[Start of Attachment]

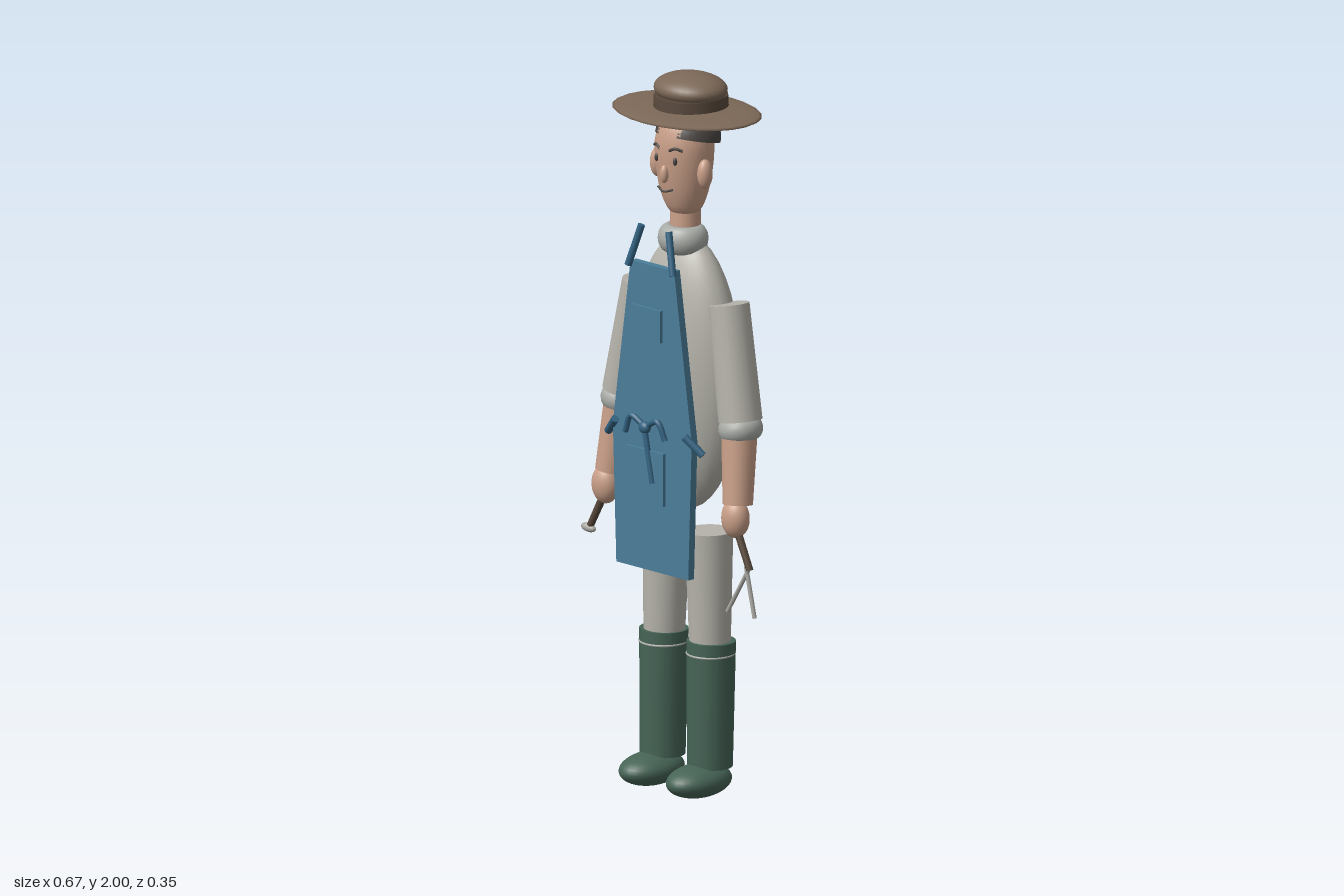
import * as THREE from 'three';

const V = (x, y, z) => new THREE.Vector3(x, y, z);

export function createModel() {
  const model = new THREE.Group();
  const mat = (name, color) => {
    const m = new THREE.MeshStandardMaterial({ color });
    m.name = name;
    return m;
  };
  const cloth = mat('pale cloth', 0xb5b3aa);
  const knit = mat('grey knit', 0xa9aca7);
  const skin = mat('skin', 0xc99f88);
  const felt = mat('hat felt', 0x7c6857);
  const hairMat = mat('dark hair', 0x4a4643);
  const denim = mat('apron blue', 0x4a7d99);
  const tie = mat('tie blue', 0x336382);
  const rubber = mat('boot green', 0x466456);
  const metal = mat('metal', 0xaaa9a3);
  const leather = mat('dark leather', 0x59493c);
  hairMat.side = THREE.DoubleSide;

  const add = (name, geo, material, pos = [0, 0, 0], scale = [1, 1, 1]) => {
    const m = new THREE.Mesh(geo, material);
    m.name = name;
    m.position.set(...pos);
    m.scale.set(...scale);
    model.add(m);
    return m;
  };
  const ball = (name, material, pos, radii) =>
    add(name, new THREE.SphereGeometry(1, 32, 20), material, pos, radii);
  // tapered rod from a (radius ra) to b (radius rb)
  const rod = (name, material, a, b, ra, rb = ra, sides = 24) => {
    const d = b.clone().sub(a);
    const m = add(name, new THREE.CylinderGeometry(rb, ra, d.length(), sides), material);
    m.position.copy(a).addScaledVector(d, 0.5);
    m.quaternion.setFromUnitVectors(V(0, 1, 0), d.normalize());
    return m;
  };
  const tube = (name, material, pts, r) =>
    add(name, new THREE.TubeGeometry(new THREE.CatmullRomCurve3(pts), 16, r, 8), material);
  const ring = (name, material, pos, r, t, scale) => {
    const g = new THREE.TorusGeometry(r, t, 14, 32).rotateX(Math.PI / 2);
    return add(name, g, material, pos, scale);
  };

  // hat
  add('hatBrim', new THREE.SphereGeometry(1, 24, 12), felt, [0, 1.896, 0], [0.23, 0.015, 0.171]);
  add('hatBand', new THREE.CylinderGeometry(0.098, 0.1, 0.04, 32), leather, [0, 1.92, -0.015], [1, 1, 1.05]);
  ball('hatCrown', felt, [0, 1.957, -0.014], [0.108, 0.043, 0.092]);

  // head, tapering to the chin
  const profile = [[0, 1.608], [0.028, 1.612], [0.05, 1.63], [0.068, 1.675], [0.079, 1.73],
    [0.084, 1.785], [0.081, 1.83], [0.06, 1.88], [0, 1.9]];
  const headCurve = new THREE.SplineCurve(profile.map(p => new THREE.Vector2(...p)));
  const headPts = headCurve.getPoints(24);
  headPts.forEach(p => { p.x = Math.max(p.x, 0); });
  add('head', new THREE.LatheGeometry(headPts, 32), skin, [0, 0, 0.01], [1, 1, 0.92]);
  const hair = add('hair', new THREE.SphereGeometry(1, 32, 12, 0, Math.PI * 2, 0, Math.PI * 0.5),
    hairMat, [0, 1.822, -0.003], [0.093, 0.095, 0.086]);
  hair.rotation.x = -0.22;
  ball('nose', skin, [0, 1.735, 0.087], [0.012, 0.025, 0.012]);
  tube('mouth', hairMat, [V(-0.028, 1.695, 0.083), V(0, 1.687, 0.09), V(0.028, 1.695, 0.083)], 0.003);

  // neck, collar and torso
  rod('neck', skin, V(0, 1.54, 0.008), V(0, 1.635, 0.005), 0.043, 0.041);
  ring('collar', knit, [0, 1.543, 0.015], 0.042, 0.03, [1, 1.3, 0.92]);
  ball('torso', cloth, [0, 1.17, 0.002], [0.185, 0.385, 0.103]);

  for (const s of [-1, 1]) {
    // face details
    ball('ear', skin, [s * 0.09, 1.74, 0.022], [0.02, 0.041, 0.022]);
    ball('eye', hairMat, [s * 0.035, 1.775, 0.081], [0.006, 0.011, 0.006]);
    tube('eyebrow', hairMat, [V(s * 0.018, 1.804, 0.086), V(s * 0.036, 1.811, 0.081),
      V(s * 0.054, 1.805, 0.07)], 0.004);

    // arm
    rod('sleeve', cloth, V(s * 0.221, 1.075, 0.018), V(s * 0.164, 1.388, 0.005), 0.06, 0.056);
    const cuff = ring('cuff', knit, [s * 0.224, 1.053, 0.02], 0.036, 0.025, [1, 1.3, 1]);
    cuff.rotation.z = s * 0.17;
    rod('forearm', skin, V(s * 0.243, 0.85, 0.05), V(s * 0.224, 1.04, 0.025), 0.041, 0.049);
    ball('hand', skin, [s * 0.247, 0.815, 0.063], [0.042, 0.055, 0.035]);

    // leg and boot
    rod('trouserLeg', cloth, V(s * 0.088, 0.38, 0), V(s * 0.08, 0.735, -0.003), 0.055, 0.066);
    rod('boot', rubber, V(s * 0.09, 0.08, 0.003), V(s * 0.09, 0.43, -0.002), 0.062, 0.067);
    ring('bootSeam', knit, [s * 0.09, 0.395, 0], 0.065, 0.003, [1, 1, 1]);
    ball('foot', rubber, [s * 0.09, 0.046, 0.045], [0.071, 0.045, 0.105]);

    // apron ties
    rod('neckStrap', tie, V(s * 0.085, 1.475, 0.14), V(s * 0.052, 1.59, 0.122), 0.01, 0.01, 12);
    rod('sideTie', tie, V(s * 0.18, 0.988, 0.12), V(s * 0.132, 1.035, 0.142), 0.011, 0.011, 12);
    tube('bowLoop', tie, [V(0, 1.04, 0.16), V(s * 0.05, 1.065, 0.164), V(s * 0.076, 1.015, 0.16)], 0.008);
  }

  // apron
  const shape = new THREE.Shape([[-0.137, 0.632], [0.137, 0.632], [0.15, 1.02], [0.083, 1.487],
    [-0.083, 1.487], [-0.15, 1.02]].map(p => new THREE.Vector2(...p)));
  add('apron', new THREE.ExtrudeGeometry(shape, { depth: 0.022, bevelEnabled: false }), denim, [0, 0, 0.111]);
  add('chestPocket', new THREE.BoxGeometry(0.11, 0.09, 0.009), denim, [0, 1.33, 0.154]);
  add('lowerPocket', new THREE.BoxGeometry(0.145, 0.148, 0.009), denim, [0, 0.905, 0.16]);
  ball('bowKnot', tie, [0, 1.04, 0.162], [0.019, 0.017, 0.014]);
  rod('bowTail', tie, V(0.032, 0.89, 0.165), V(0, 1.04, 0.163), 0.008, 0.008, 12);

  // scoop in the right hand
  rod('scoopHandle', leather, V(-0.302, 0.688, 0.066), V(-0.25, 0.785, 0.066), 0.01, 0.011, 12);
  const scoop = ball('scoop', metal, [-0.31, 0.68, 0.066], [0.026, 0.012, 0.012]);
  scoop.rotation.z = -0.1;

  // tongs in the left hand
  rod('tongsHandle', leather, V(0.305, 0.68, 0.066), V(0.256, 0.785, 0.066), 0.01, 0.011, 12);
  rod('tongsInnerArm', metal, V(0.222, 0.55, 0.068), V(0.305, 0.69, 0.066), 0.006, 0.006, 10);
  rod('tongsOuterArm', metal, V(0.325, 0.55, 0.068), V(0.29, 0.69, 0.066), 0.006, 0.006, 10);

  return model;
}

[End of Attachment]

Task brief =>
Retype the whole listing word for word. Skip the pictures.

Final answer =>
import * as THREE from 'three';

const V = (x, y, z) => new THREE.Vector3(x, y, z);

export function createModel() {
  const model = new THREE.Group();
  const mat = (name, color) => {
    const m = new THREE.MeshStandardMaterial({ color });
    m.name = name;
    return m;
  };
  const cloth = mat('pale cloth', 0xb5b3aa);
  const knit = mat('grey knit', 0xa9aca7);
  const skin = mat('skin', 0xc99f88);
  const felt = mat('hat felt', 0x7c6857);
  const hairMat = mat('dark hair', 0x4a4643);
  const denim = mat('apron blue', 0x4a7d99);
  const tie = mat('tie blue', 0x336382);
  const rubber = mat('boot green', 0x466456);
  const metal = mat('metal', 0xaaa9a3);
  const leather = mat('dark leather', 0x59493c);
  hairMat.side = THREE.DoubleSide;

  const add = (name, geo, material, pos = [0, 0, 0], scale = [1, 1, 1]) => {
    const m = new THREE.Mesh(geo, material);
    m.name = name;
    m.position.set(...pos);
    m.scale.set(...scale);
    model.add(m);
    return m;
  };
  const ball = (name, material, pos, radii) =>
    add(name, new THREE.SphereGeometry(1, 32, 20), material, pos, radii);
  // tapered rod from a (radius ra) to b (radius rb)
  const rod = (name, material, a, b, ra, rb = ra, sides = 24) => {
    const d = b.clone().sub(a);
    const m = add(name, new THREE.CylinderGeometry(rb, ra, d.length(), sides), material);
    m.position.copy(a).addScaledVector(d, 0.5);
    m.quaternion.setFromUnitVectors(V(0, 1, 0), d.normalize());
    return m;
  };
  const tube = (name, material, pts, r) =>
    add(name, new THREE.TubeGeometry(new THREE.CatmullRomCurve3(pts), 16, r, 8), material);
  const ring = (name, material, pos, r, t, scale) => {
    const g = new THREE.TorusGeometry(r, t, 14, 32).rotateX(Math.PI / 2);
    return add(name, g, material, pos, scale);
  };

  // hat
  add('hatBrim', new THREE.SphereGeometry(1, 24, 12), felt, [0, 1.896, 0], [0.23, 0.015, 0.171]);
  add('hatBand', new THREE.CylinderGeometry(0.098, 0.1, 0.04, 32), leather, [0, 1.92, -0.015], [1, 1, 1.05]);
  ball('hatCrown', felt, [0, 1.957, -0.014], [0.108, 0.043, 0.092]);

  // head, tapering to the chin
  const profile = [[0, 1.608], [0.028, 1.612], [0.05, 1.63], [0.068, 1.675], [0.079, 1.73],
    [0.084, 1.785], [0.081, 1.83], [0.06, 1.88], [0, 1.9]];
  const headCurve = new THREE.SplineCurve(profile.map(p => new THREE.Vector2(...p)));
  const headPts = headCurve.getPoints(24);
  headPts.forEach(p => { p.x = Math.max(p.x, 0); });
  add('head', new THREE.LatheGeometry(headPts, 32), skin, [0, 0, 0.01], [1, 1, 0.92]);
  const hair = add('hair', new THREE.SphereGeometry(1, 32, 12, 0, Math.PI * 2, 0, Math.PI * 0.5),
    hairMat, [0, 1.822, -0.003], [0.093, 0.095, 0.086]);
  hair.rotation.x = -0.22;
  ball('nose', skin, [0, 1.735, 0.087], [0.012, 0.025, 0.012]);
  tube('mouth', hairMat, [V(-0.028, 1.695, 0.083), V(0, 1.687, 0.09), V(0.028, 1.695, 0.083)], 0.003);

  // neck, collar and torso
  rod('neck', skin, V(0, 1.54, 0.008), V(0, 1.635, 0.005), 0.043, 0.041);
  ring('collar', knit, [0, 1.543, 0.015], 0.042, 0.03, [1, 1.3, 0.92]);
  ball('torso', cloth, [0, 1.17, 0.002], [0.185, 0.385, 0.103]);

  for (const s of [-1, 1]) {
    // face details
    ball('ear', skin, [s * 0.09, 1.74, 0.022], [0.02, 0.041, 0.022]);
    ball('eye', hairMat, [s * 0.035, 1.775, 0.081], [0.006, 0.011, 0.006]);
    tube('eyebrow', hairMat, [V(s * 0.018, 1.804, 0.086), V(s * 0.036, 1.811, 0.081),
      V(s * 0.054, 1.805, 0.07)], 0.004);

    // arm
    rod('sleeve', cloth, V(s * 0.221, 1.075, 0.018), V(s * 0.164, 1.388, 0.005), 0.06, 0.056);
    const cuff = ring('cuff', knit, [s * 0.224, 1.053, 0.02], 0.036, 0.025, [1, 1.3, 1]);
    cuff.rotation.z = s * 0.17;
    rod('forearm', skin, V(s * 0.243, 0.85, 0.05), V(s * 0.224, 1.04, 0.025), 0.041, 0.049);
    ball('hand', skin, [s * 0.247, 0.815, 0.063], [0.042, 0.055, 0.035]);

    // leg and boot
    rod('trouserLeg', cloth, V(s * 0.088, 0.38, 0), V(s * 0.08, 0.735, -0.003), 0.055, 0.066);
    rod('boot', rubber, V(s * 0.09, 0.08, 0.003), V(s * 0.09, 0.43, -0.002), 0.062, 0.067);
    ring('bootSeam', knit, [s * 0.09, 0.395, 0], 0.065, 0.003, [1, 1, 1]);
    ball('foot', rubber, [s * 0.09, 0.046, 0.045], [0.071, 0.045, 0.105]);

    // apron ties
    rod('neckStrap', tie, V(s * 0.085, 1.475, 0.14), V(s * 0.052, 1.59, 0.122), 0.01, 0.01, 12);
    rod('sideTie', tie, V(s * 0.18, 0.988, 0.12), V(s * 0.132, 1.035, 0.142), 0.011, 0.011, 12);
    tube('bowLoop', tie, [V(0, 1.04, 0.16), V(s * 0.05, 1.065, 0.164), V(s * 0.076, 1.015, 0.16)], 0.008);
  }

  // apron
  const shape = new THREE.Shape([[-0.137, 0.632], [0.137, 0.632], [0.15, 1.02], [0.083, 1.487],
    [-0.083, 1.487], [-0.15, 1.02]].map(p => new THREE.Vector2(...p)));
  add('apron', new THREE.ExtrudeGeometry(shape, { depth: 0.022, bevelEnabled: false }), denim, [0, 0, 0.111]);
  add('chestPocket', new THREE.BoxGeometry(0.11, 0.09, 0.009), denim, [0, 1.33, 0.154]);
  add('lowerPocket', new THREE.BoxGeometry(0.145, 0.148, 0.009), denim, [0, 0.905, 0.16]);
  ball('bowKnot', tie, [0, 1.04, 0.162], [0.019, 0.017, 0.014]);
  rod('bowTail', tie, V(0.032, 0.89, 0.165), V(0, 1.04, 0.163), 0.008, 0.008, 12);

  // scoop in the right hand
  rod('scoopHandle', leather, V(-0.302, 0.688, 0.066), V(-0.25, 0.785, 0.066), 0.01, 0.011, 12);
  const scoop = ball('scoop', metal, [-0.31, 0.68, 0.066], [0.026, 0.012, 0.012]);
  scoop.rotation.z = -0.1;

  // tongs in the left hand
  rod('tongsHandle', leather, V(0.305, 0.68, 0.066), V(0.256, 0.785, 0.066), 0.01, 0.011, 12);
  rod('tongsInnerArm', metal, V(0.222, 0.55, 0.068), V(0.305, 0.69, 0.066), 0.006, 0.006, 10);
  rod('tongsOuterArm', metal, V(0.325, 0.55, 0.068), V(0.29, 0.69, 0.066), 0.006, 0.006, 10);

  return model;
}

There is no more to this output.